Report back every line in the data that includes the string "rounded".

[Collection entries]
[Start of Attachment]

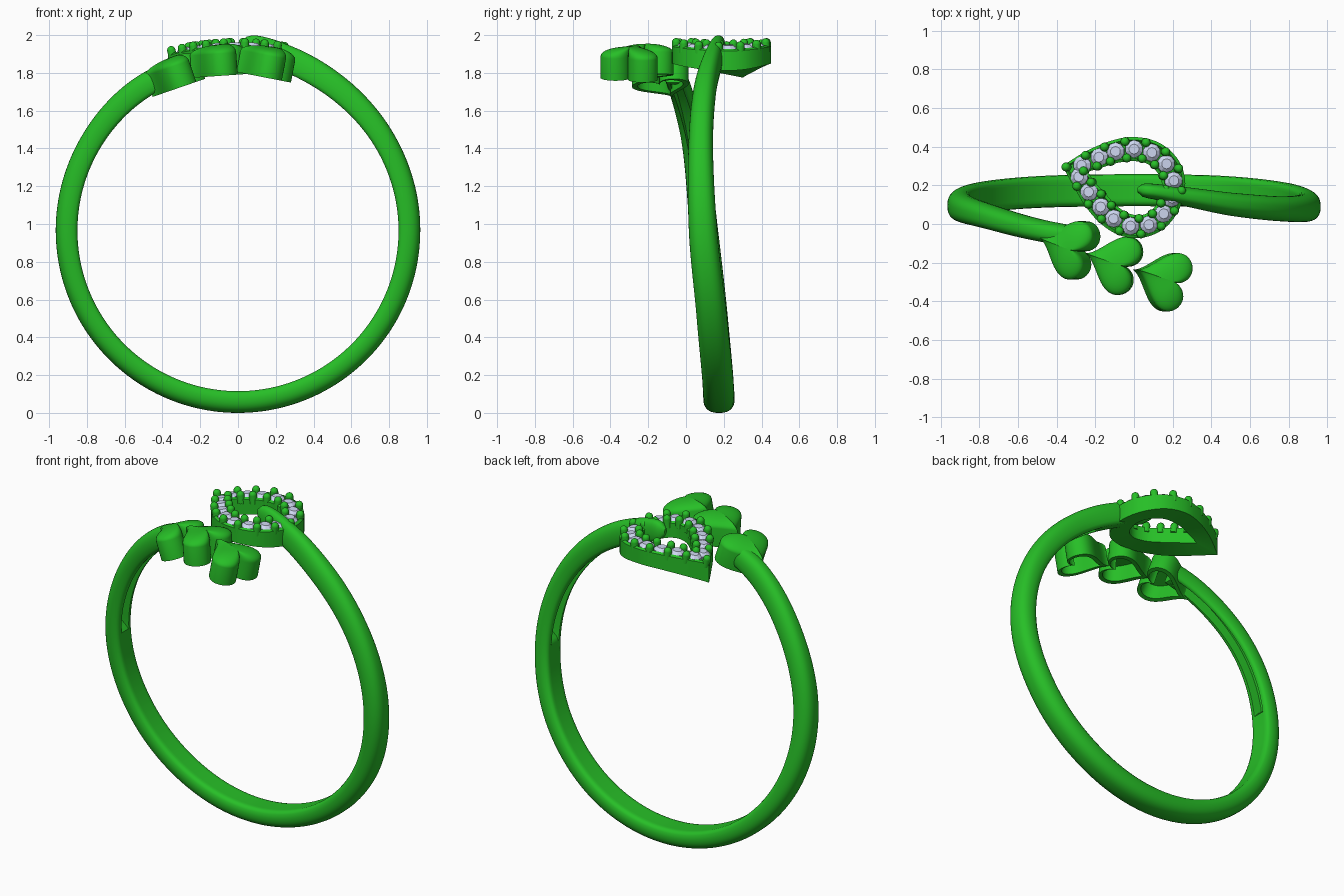
import bpy, bmesh, math
from mathutils import Vector, Matrix

if "Cube" in bpy.data.objects:
    bpy.data.objects.remove(bpy.data.objects["Cube"])

ZC = 0.965  # centre height of the finger hole


def material(name, col):
    m = bpy.data.materials.new(name)
    m.diffuse_color = (*col, 1)
    m.use_nodes = True
    m.node_tree.nodes["Principled BSDF"].inputs["Base Color"].default_value = m.diffuse_color
    return m


METAL = material("green_metal", (0.02, 0.52, 0.02))
STONE = material("pale_stone", (0.62, 0.68, 0.88))


def finish(name, bm, mat, angle=None):
    bmesh.ops.recalc_face_normals(bm, faces=bm.faces)
    me = bpy.data.meshes.new(name)
    bm.to_mesh(me)
    bm.free()
    ob = bpy.data.objects.new(name, me)
    bpy.context.collection.objects.link(ob)
    me.materials.append(mat)
    if angle:
        bpy.ops.object.select_all(action='DESELECT')
        ob.select_set(True)
        bpy.context.view_layer.objects.active = ob
        bpy.ops.object.shade_smooth_by_angle(angle=math.radians(angle))
    return ob


def bridge(bm, a, b):
    n = len(a)
    for i in range(n):
        bm.faces.new((a[i], a[(i + 1) % n], b[(i + 1) % n], b[i]))


def hermite(keys, t):
    """Smooth interpolation of rows (t, a, b, ...)."""
    i = max(k for k in range(len(keys) - 1) if keys[k][0] <= t or k == 0)

    def slope(k, c):
        lo, hi = max(k - 1, 0), min(k + 1, len(keys) - 1)
        return (keys[hi][c] - keys[lo][c]) / (keys[hi][0] - keys[lo][0])
    p, q = keys[i], keys[i + 1]
    h = q[0] - p[0]
    s = (t - p[0]) / h
    return [(2*s**3 - 3*s**2 + 1) * p[c] + (s**3 - 2*s**2 + s) * h * slope(i, c)
            + (3*s**2 - 2*s**3) * q[c] + (s**3 - s**2) * h * slope(i + 1, c)
            for c in range(1, len(p))]


# ---- Band: rounded section swept round the finger, split and twisted at the top
# angle from bottom, y centre, width, inner radius, outer radius
BAND = [(-158, -0.06, 0.11, 0.845, 0.965), (-148, -0.035, 0.115, 0.85, 0.975),
        (-120, 0.045, 0.13, 0.85, 0.967), (-90, 0.095, 0.15, 0.85, 0.965),
        (-60, 0.14, 0.16, 0.85, 0.965), (-25, 0.17, 0.165, 0.85, 0.965),
        (25, 0.17, 0.165, 0.85, 0.965), (60, 0.135, 0.16, 0.85, 0.965),
        (90, 0.09, 0.15, 0.85, 0.965), (120, 0.078, 0.13, 0.85, 0.97),
        (145, 0.10, 0.12, 0.855, 0.988), (163, 0.14, 0.10, 0.875, 1.015),
        (174, 0.168, 0.08, 0.91, 1.037), (179, 0.177, 0.07, 0.94, 1.03)]


def groove(phi):
    a = abs(phi)
    s = min(max((a - 92) / 4, 0), 1) * min(max((156 - a) / 5, 0), 1)
    return s * s * (3 - 2 * s)


section = []  # (across, radial, groove flag)
for k in range(25):
    a = math.pi * k / 24
    section.append((math.copysign(abs(math.cos(a)) ** 0.8, math.cos(a)), -0.3 + 1.3 * math.sin(a) ** 0.85, 0))
section += [(-0.96, -0.7, 0), (-0.84, -0.92, 0), (-0.68, -1, 0), (-0.5, -1, 0), (-0.46, -1, 1),
            (0.46, -1, 1), (0.5, -1, 0), (0.68, -1, 0), (0.84, -0.92, 0), (0.96, -0.7, 0)]
bm = bmesh.new()
rings = []
steps = 220
stations = [-158 + (179 - 158 + 316) * k / steps for k in range(steps + 1)]
for phi in stations:
    y, w, ri, ro = hermite(BAND, phi)
    a = math.radians(phi)
    end = min((179 - phi + 0.15) / 3, 1)
    end = math.sqrt(max(0, 1 - (1 - end) ** 2))  # rounded free end
    ring = []
    for u, v, g in section:
        r = (ri + ro) / 2 + (ro - ri) / 2 * (v + g * groove(phi) * 1.0) * end
        ring.append(bm.verts.new((r * math.sin(a), y + u * w / 2 * end, ZC - r * math.cos(a))))
    rings.append(ring)
for p, q in zip(rings, rings[1:]):
    bridge(bm, p, q)
bm.faces.new(rings[0])
bm.faces.new(rings[-1])
finish("ring_band", bm, METAL, 40)


# ---- Three puffed hearts, hollow beneath, stepping across the front
def heart_outline(n=72):
    pts = []
    for k in range(n):
        t = 2 * math.pi * k / n
        across = 16 * math.sin(t) ** 3
        along = 13*math.cos(t) - 5*math.cos(2*t) - 2*math.cos(3*t) - math.cos(4*t)
        pts.append(Vector((along, across)) * 0.0097)
    return pts


def heart(name, tip, tilt):
    out = heart_outline()
    core = Vector((0.03, 0))
    levels = [(0.80, 0.10), (0.80, 0.0), (1.0, 0.0), (1.0, 0.118)]
    for k in range(1, 9):
        a = math.pi / 2 * k / 9
        levels.append((math.cos(a), 0.118 + 0.05 * math.sin(a)))
    bm = bmesh.new()
    loops = [[bm.verts.new((*(core + (p - core) * s), z)) for p in out] for s, z in levels]
    for p, q in zip(loops, loops[1:]):
        bridge(bm, p, q)
    for loop, z in ((loops[0], 0.10), (loops[-1], 0.168)):
        c = bm.verts.new((*core, z))
        for i in range(len(loop)):
            bm.faces.new((loop[i], loop[(i + 1) % len(loop)], c))
    turn = Matrix.Rotation(math.radians(-19), 4, 'Z')
    mid = Vector((*tip, 0)) + turn @ Vector((0.165, 0, 0))
    a = math.radians(tilt)
    r = 0.825
    base = Vector((mid.x - 0.06 * math.sin(a), mid.y, ZC + math.sqrt(r * r - mid.x ** 2)))
    bm.transform(Matrix.Translation(base) @ Matrix.Rotation(a, 4, 'Y') @ turn)
    finish(name, bm, METAL, 40)


heart("heart_left", (-0.48, -0.07), -19)
heart("heart_middle", (-0.25, -0.15), -4)
heart("heart_right", (0.0, -0.235), 11)

# ---- Teardrop halo: outer and inner outlines, starting at the point
OUTER = [(-.37, .30), (-.25, .375), (-.12, .43), (0, .45), (.13, .42), (.23, .33), (.265, .21),
         (.235, .08), (.16, -.02), (.05, -.07), (-.07, -.06), (-.17, 0), (-.25, .09), (-.31, .19), (-.37, .30)]
INNER = [(-.24, .27), (-.17, .29), (-.09, .315), (0, .325), (.07, .31), (.125, .26), (.145, .20),
         (.13, .13), (.09, .07), (.03, .045), (-.04, .06), (-.10, .105), (-.155, .165), (-.205, .22), (-.24, .27)]


def smooth(points, per=10):
    keys = [(i, *p) for i, p in enumerate(points)]
    return [Vector(hermite(keys, k / per)) for k in range((len(points) - 1) * per)]


outer, inner = smooth(OUTER), smooth(INNER)


def top_z(x):
    return 1.94 - 0.35 * x * x


def bottom_z(x):
    return 1.85 - 0.55 * x * x


bm = bmesh.new()
loops = []
for t, fz, dz in ((0, bottom_z, 0), (0, top_z, 0), (0.12, top_z, 0.008), (0.2, top_z, -0.008),
                  (0.8, top_z, -0.008), (0.88, top_z, 0.008), (1, top_z, 0), (1, bottom_z, 0)):
    loop = []
    for o, i in zip(outer, inner):
        p = o.lerp(i, t)
        loop.append(bm.verts.new((p.x, p.y, fz(p.x) + dz)))
    loops.append(loop)
for k in range(len(loops)):
    bridge(bm, loops[k], loops[(k + 1) % len(loops)])
finish("teardrop_halo", bm, METAL, 40)

# ---- Stones and bead prongs, evenly spaced along the halo
middle = [o.lerp(i, 0.5) for o, i in zip(outer, inner)]
run = [0.0]
for k in range(len(middle)):
    run.append(run[-1] + (middle[(k + 1) % len(middle)] - middle[k]).length)


def at(fraction):
    d = fraction * run[-1]
    return min(range(len(middle)), key=lambda k: abs(run[k] - d))


def lean(x):
    return Matrix.Rotation(math.atan(0.7 * x), 4, 'Y')


COUNT = 15
stones, prongs = bmesh.new(), bmesh.new()
for n in range(COUNT):
    # faceted round stone: girdle and crown
    p = middle[at((n + 0.5) / COUNT)]
    place = Matrix.Translation((p.x, p.y, top_z(p.x))) @ lean(p.x)
    for r1, r2, z, h in ((0.046, 0.046, -0.005, 0.022), (0.046, 0.026, 0.014, 0.016)):
        bmesh.ops.create_cone(stones, cap_ends=True, segments=10, radius1=r1, radius2=r2, depth=h,
                              matrix=place @ Matrix.Translation((0, 0, z)))
    # bead prongs between neighbouring stones, on both edges
    k = at(n / COUNT)
    for t in (0.17, 0.86):
        q = outer[k].lerp(inner[k], t)
        spot = Matrix.Translation((q.x, q.y, top_z(q.x))) @ lean(q.x)
        bmesh.ops.create_cone(prongs, cap_ends=True, segments=14, radius1=0.023, radius2=0.023, depth=0.05,
                              matrix=spot @ Matrix.Translation((0, 0, -0.003)))
        bmesh.ops.create_uvsphere(prongs, u_segments=14, v_segments=8, radius=0.023,
                                  matrix=spot @ Matrix.Translation((0, 0, 0.022)))
finish("halo_stones", stones, STONE)
finish("halo_prongs", prongs, METAL, 40)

[End of Attachment]

__RESULT__:
# ---- Band: rounded section swept round the finger, split and twisted at the top
    end = math.sqrt(max(0, 1 - (1 - end) ** 2))  # rounded free end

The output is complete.